▸ **Records supplied**:

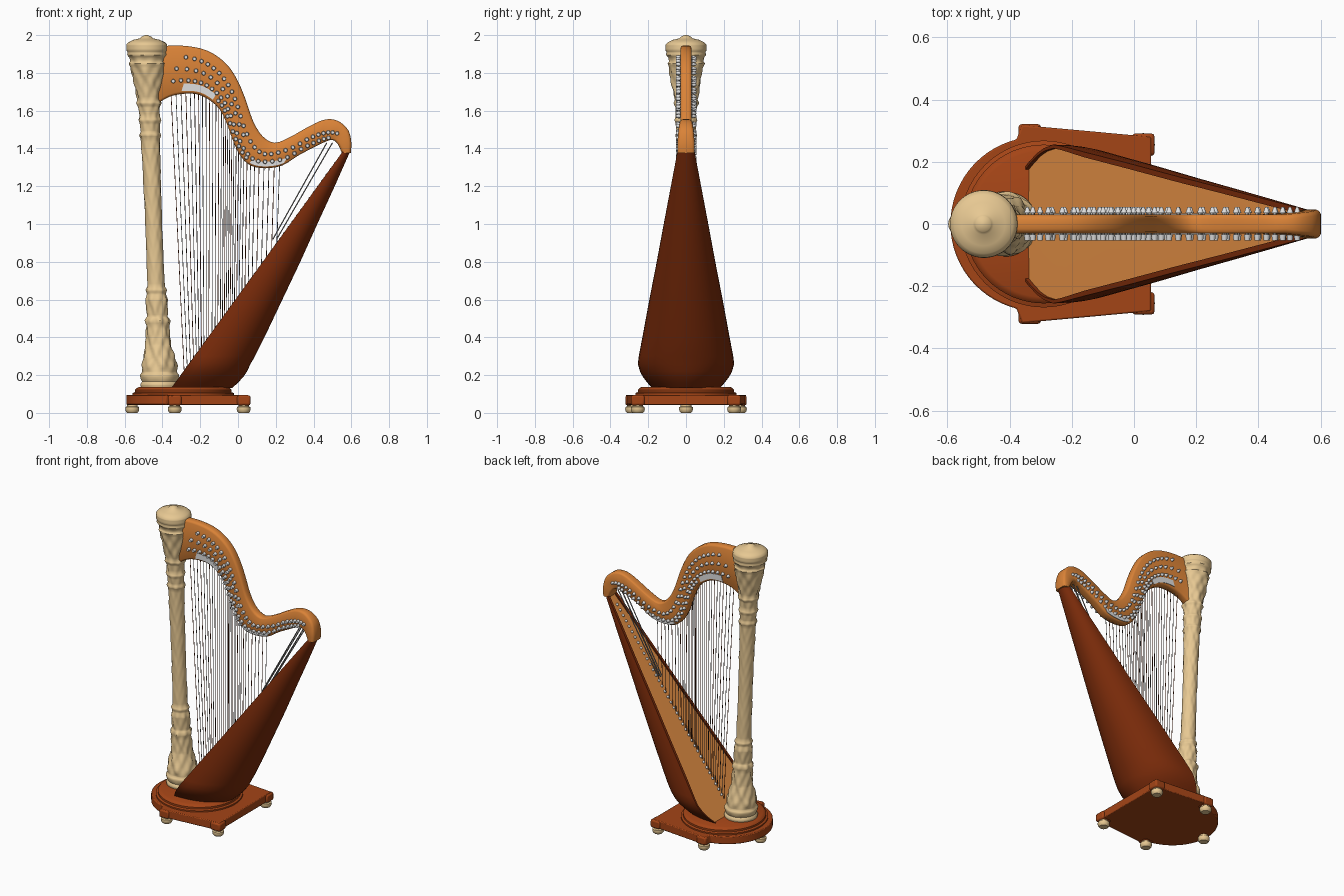
import bpy, bmesh, math
from mathutils import Vector, Matrix

cube = bpy.data.objects.get("Cube")
if cube:
    bpy.data.objects.remove(cube, do_unlink=True)


def material(name, rgb):
    m = bpy.data.materials.new(name)
    m.use_nodes = True
    m.diffuse_color = (*rgb, 1)
    bsdf = m.node_tree.nodes["Principled BSDF"]
    bsdf.inputs["Base Color"].default_value = (*rgb, 1)
    bsdf.inputs["Roughness"].default_value = 0.5
    return m


CREAM = material("carved cream", (0.80, 0.58, 0.29))
ORANGE = material("orange wood", (0.70, 0.225, 0.038))
BOARD = material("light orange wood", (0.80, 0.285, 0.06))
BROWN = material("dark brown wood", (0.195, 0.024, 0.003))
RED = material("red brown wood", (0.37, 0.058, 0.008))
METAL = material("pale metal", (0.74, 0.74, 0.74))
GREY = material("grey string", (0.30, 0.29, 0.28))
DARK = material("dark string", (0.07, 0.035, 0.025))


def finish(name, bm, mats, angle=40):
    bmesh.ops.recalc_face_normals(bm, faces=bm.faces)
    me = bpy.data.meshes.new(name)
    bm.to_mesh(me)
    bm.free()
    for m in mats:
        me.materials.append(m)
    me.shade_smooth()
    me.set_sharp_from_angle(angle=math.radians(angle))
    ob = bpy.data.objects.new(name, me)
    bpy.context.collection.objects.link(ob)
    return ob


def loft(name, rings, mats, angle=40, second=()):
    """Skin closed rings; strips listed in second take the second material."""
    bm = bmesh.new()
    vs = [[bm.verts.new(p) for p in r] for r in rings]
    n = len(vs[0])
    for a, b in zip(vs, vs[1:]):
        for j in range(n):
            k = (j + 1) % n
            f = bm.faces.new((a[j], a[k], b[k], b[j]))
            f.material_index = int(j in second)
    bm.faces.new(vs[0])
    bm.faces.new(vs[-1])
    return finish(name, bm, mats, angle)


def circle(cx, cy, z, r, n=32):
    return [(cx + r * math.cos(math.tau * i / n), cy + r * math.sin(math.tau * i / n), z)
            for i in range(n)]


def lerp_table(table, z):
    for a, b in zip(table, table[1:]):
        if z <= b[0]:
            t = (z - a[0]) / (b[0] - a[0])
            return [p + (q - p) * t for p, q in zip(a[1:], b[1:])]
    return table[-1][1:]


def slab(name, outline, z0, z1, mat, bevel=0.008):
    ob = loft(name, [[(x, y, z) for x, y in outline] for z in (z0, z1)], [mat])
    mod = ob.modifiers.new("soft edges", "BEVEL")
    mod.width, mod.segments, mod.limit_method = bevel, 2, "ANGLE"
    return ob


# Base: round front end with a flared rectangular back
arc = [(-0.31 + 0.28 * math.cos(a), 0.28 * math.sin(a))
       for a in [math.radians(104 + 152 * i / 28) for i in range(29)]]
slab("base_plinth", [(0.055, -0.28), (0.055, 0.28), (-0.36, 0.318)] + arc + [(-0.36, -0.318)],
     0.043, 0.096, RED, 0.005)
FEET = [(-0.56, 0), (-0.335, 0.285), (-0.335, -0.285), (0.03, 0.255), (0.03, -0.255)]
for i, (x, y) in enumerate(FEET):
    if y:
        w = 0.036
        slab(f"corner_block_{i}", [(x - w, y - w), (x + w, y - w), (x + w, y + w), (x - w, y + w)],
             0.04, 0.093, RED, 0.01)
    foot = [(0, 0.027), (0.008, 0.034), (0.02, 0.037), (0.03, 0.036), (0.035, 0.028), (0.046, 0.028)]
    loft(f"foot_{i}", [circle(x, y, z, r, 20) for z, r in foot], [CREAM])
step = [(0.09, 0.268), (0.105, 0.268), (0.11, 0.255), (0.122, 0.255), (0.13, 0.248), (0.137, 0.235)]
loft("base_step", [circle(-0.29, 0, z, r, 64) for z, r in step], [RED])

# Column: leaning turned profile with carved relief
PROFILE = [(0.13, 0.10), (0.15, 0.104), (0.165, 0.094), (0.18, 0.1), (0.2, 0.103), (0.215, 0.092),
           (0.25, 0.092), (0.36, 0.066), (0.46, 0.06), (0.49, 0.066), (0.51, 0.054), (0.6, 0.058),
           (0.63, 0.05), (0.65, 0.056), (0.67, 0.046), (1.0, 0.044), (1.3, 0.047), (1.45, 0.05),
           (1.47, 0.057), (1.49, 0.05), (1.53, 0.053), (1.55, 0.06), (1.57, 0.052), (1.62, 0.056),
           (1.64, 0.066), (1.66, 0.06), (1.83, 0.09), (1.85, 0.097), (1.86, 0.09), (1.88, 0.094),
           (1.895, 0.106), (1.91, 0.103), (1.92, 0.109), (1.95, 0.108), (1.963, 0.095),
           (1.975, 0.07), (1.983, 0.034), (1.993, 0.024), (2.0, 0.006)]
RELIEF = [(0.13, 0), (0.21, 0.02), (0.24, 0.08), (0.45, 0.07), (0.6, 0.05), (0.68, 0.02),
          (1.1, 0.03), (1.45, 0.04), (1.62, 0.05), (1.7, 0.07), (1.8, 0.06), (1.88, 0.02), (1.9, 0)]
levels = sorted({round(0.13 + 0.015 * i, 3) for i in range(125)} | {p[0] for p in PROFILE})
rings = []
for z in levels:
    r, depth = lerp_table(PROFILE, z)[0], lerp_table(RELIEF, z)[0]
    cx = -0.413 - 0.072 * (z - 0.14) / 1.86
    ring = []
    for i in range(64):
        a = math.tau * i / 64
        k = r * (1 + depth * math.sin(8 * a) * math.sin(z * 55) + depth * 0.5 * math.sin(5 * a + z * 30))
        ring.append((cx + k * math.cos(a), k * math.sin(a), z))
    rings.append(ring)
loft("carved_column", rings, [CREAM], 50)

# Sound box: rounded back, flat sloping front with a recessed board
BODY = [(0.132, -0.03, 0.18), (0.16, 0.0, 0.205), (0.19, 0.028, 0.228), (0.22, 0.048, 0.244),
        (0.26, 0.067, 0.255), (0.3, 0.09, 0.25), (0.4, 0.14, 0.231), (0.6, 0.235, 0.194),
        (0.8, 0.33, 0.155), (1.0, 0.42, 0.118), (1.2, 0.512, 0.08), (1.385, 0.594, 0.045)]


def front_x(z):
    return -0.34 + 0.725 * (z - 0.15)


N = 28
rings = []
for z, xb, w in BODY:
    xf = front_x(z)
    t = min(0.009 + 0.04 * max(z - 0.2, 0), 0.018)
    ring = [(xf + (xb - xf) * max(math.cos(a), 0) ** 0.85, w * math.sin(a), z)
            for a in [math.pi * (i / N - 0.5) for i in range(N + 1)]]
    ring += [(xf, w - t, z), (xf + 0.012, w - t, z), (xf + 0.01, 0, z),
             (xf + 0.012, t - w, z), (xf, t - w, z)]
    rings.append(ring)
loft("sound_box", rings, [BROWN, BOARD], 40, (N + 2, N + 3))

# Neck: paired upper and lower outline points, smoothed along the curve
UPPER = [(-.43, 1.94), (-.31, 1.945), (-.20, 1.93), (-.12, 1.895), (-.05, 1.835), (0, 1.755),
         (.04, 1.66), (.08, 1.545), (.13, 1.465), (.195, 1.43), (.275, 1.46), (.355, 1.505),
         (.435, 1.545), (.49, 1.555), (.54, 1.54), (.585, 1.495), (.6, 1.43), (.597, 1.375)]
LOWER = [(-.43, 1.635), (-.36, 1.675), (-.28, 1.69), (-.21, 1.685), (-.15, 1.655), (-.10, 1.61),
         (-.065, 1.545), (-.03, 1.45), (.01, 1.365), (.065, 1.31), (.145, 1.295), (.235, 1.31),
         (.315, 1.36), (.39, 1.40), (.45, 1.43), (.50, 1.445), (.53, 1.42), (.55, 1.375)]
LAST = len(UPPER) - 1


def spline(pts, s):
    i = min(int(s), LAST - 1)
    t = s - i
    a, b, c, d = [Vector(pts[min(max(i + k, 0), LAST)]) for k in (-1, 0, 1, 2)]
    return 0.5 * (2 * b + (c - a) * t + (2 * a - 5 * b + 4 * c - d) * t ** 2
                  + (3 * b - a - 3 * c + d) * t ** 3)


def neck_point(s, f):
    return spline(LOWER, s).lerp(spline(UPPER, s), f)


rings = []
for i in range(LAST * 3 + 1):
    s = i / 3
    lo, up = spline(LOWER, s), spline(UPPER, s)
    d = (up - lo).normalized()
    h = 0.03 + 0.016 * min(max((s - 13) / 3, 0), 1)
    side = [(lo, h - 0.014), (lo + d * 0.005, h - 0.005), (lo + d * 0.014, h),
            (up - d * 0.014, h), (up - d * 0.005, h - 0.005), (up, h - 0.014)]
    rings.append([(p.x, y, p.y) for p, y in side] + [(p.x, -y, p.y) for p, y in reversed(side)])
loft("neck", rings, [ORANGE], 55)

# Metal plates along the lower edge of the neck, showing on both sides
for name, s0, s1 in (("upper_plate", 1.7, 4.2), ("lower_plate", 8.8, 11.0)):
    rings = []
    for i in range(13):
        s = s0 + (s1 - s0) * i / 12
        a, b = neck_point(s, 0.06), neck_point(s, 0.22)
        rings.append([(a.x, -.033, a.y), (b.x, -.033, b.y), (b.x, .033, b.y), (a.x, .033, a.y)])
    loft(name, rings, [METAL])

# Tuning pins: rows through the neck, with a knob at each end
bm = bmesh.new()
turn = Matrix.Rotation(math.pi / 2, 4, "X")
for f0, f1, s0, s1, count in ((0.78, 0.5, 1.2, 14.8, 30), (0.55, 0.45, 0.8, 7.5, 12),
                              (0.3, 0.22, 0.8, 14.4, 30), (0.14, 0.12, 4.4, 8.6, 10)):
    for i in range(count):
        t = (i + 0.5) / count
        p = neck_point(s0 + (s1 - s0) * t, f0 + (f1 - f0) * min(t * 1.6, 1))
        at = Matrix.Translation((p.x, 0, p.y))
        bmesh.ops.create_cone(bm, cap_ends=True, segments=8, radius1=0.006, radius2=0.006,
                              depth=0.08, matrix=at @ turn)
        for y, tip in ((-0.043, 0.009), (0.045, 0.004)):
            cone = Matrix.Translation((p.x, y, p.y)) @ (turn if y < 0 else turn.inverted())
            bmesh.ops.create_cone(bm, cap_ends=True, segments=10, radius1=0.0115, radius2=tip,
                                  depth=0.02, matrix=cone)
finish("tuning_pins", bm, [METAL])


def wires(name, lines, radius, mat):
    cu = bpy.data.curves.new(name, "CURVE")
    cu.dimensions, cu.bevel_depth, cu.bevel_resolution = "3D", radius, 1
    for line in lines:
        sp = cu.splines.new("POLY")
        sp.points.add(len(line) - 1)
        for q, p in zip(sp.points, line):
            q.co = (*p, 1)
    cu.materials.append(mat)
    bpy.context.collection.objects.link(bpy.data.objects.new(name, cu))


# Strings from the neck to the centre of the sound board, fanned at the column end
lines = []
for i in range(32):
    top = neck_point(1.0 + 9.7 * i / 31, 0.1)
    x = top.x + 0.07 * max(0, 1 - (top.x + 0.355) / 0.2) - 0.015 * i / 31
    lines.append([(top.x, -0.008, top.y), (x, 0, 0.15 + (x + 0.335) / 0.725)])
for k, (name, mat) in enumerate((("brown", BROWN), ("grey", GREY), ("dark", DARK))):
    wires(f"{name}_strings", lines[k::3], 0.0019, mat)
wires("short_strings", [[(x0, y, z0), (x1, y * 0.5, 0.92)] for y in (-0.014, 0.014)
                        for x0, z0, x1 in ((0.47, 1.43, 0.185), (0.50, 1.43, 0.205))], 0.0035, GREY)

# String pegs down the middle of the sound board
bm = bmesh.new()
for i in range(36):
    z = 0.24 + 1.08 * i / 35
    bmesh.ops.create_uvsphere(bm, u_segments=8, v_segments=6, radius=0.009,
                              matrix=Matrix.Translation((front_x(z) + 0.008, 0, z)))
finish("string_pegs", bm, [METAL], 60)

▸ **Exercise goal**: Leave out the pictures and repeat exactly the lines from the start of the material through the line that contains "ob = bpy.data.objects.new(name, me)", both included.

▸ **Response area**:
import bpy, bmesh, math
from mathutils import Vector, Matrix

cube = bpy.data.objects.get("Cube")
if cube:
    bpy.data.objects.remove(cube, do_unlink=True)


def material(name, rgb):
    m = bpy.data.materials.new(name)
    m.use_nodes = True
    m.diffuse_color = (*rgb, 1)
    bsdf = m.node_tree.nodes["Principled BSDF"]
    bsdf.inputs["Base Color"].default_value = (*rgb, 1)
    bsdf.inputs["Roughness"].default_value = 0.5
    return m


CREAM = material("carved cream", (0.80, 0.58, 0.29))
ORANGE = material("orange wood", (0.70, 0.225, 0.038))
BOARD = material("light orange wood", (0.80, 0.285, 0.06))
BROWN = material("dark brown wood", (0.195, 0.024, 0.003))
RED = material("red brown wood", (0.37, 0.058, 0.008))
METAL = material("pale metal", (0.74, 0.74, 0.74))
GREY = material("grey string", (0.30, 0.29, 0.28))
DARK = material("dark string", (0.07, 0.035, 0.025))


def finish(name, bm, mats, angle=40):
    bmesh.ops.recalc_face_normals(bm, faces=bm.faces)
    me = bpy.data.meshes.new(name)
    bm.to_mesh(me)
    bm.free()
    for m in mats:
        me.materials.append(m)
    me.shade_smooth()
    me.set_sharp_from_angle(angle=math.radians(angle))
    ob = bpy.data.objects.new(name, me)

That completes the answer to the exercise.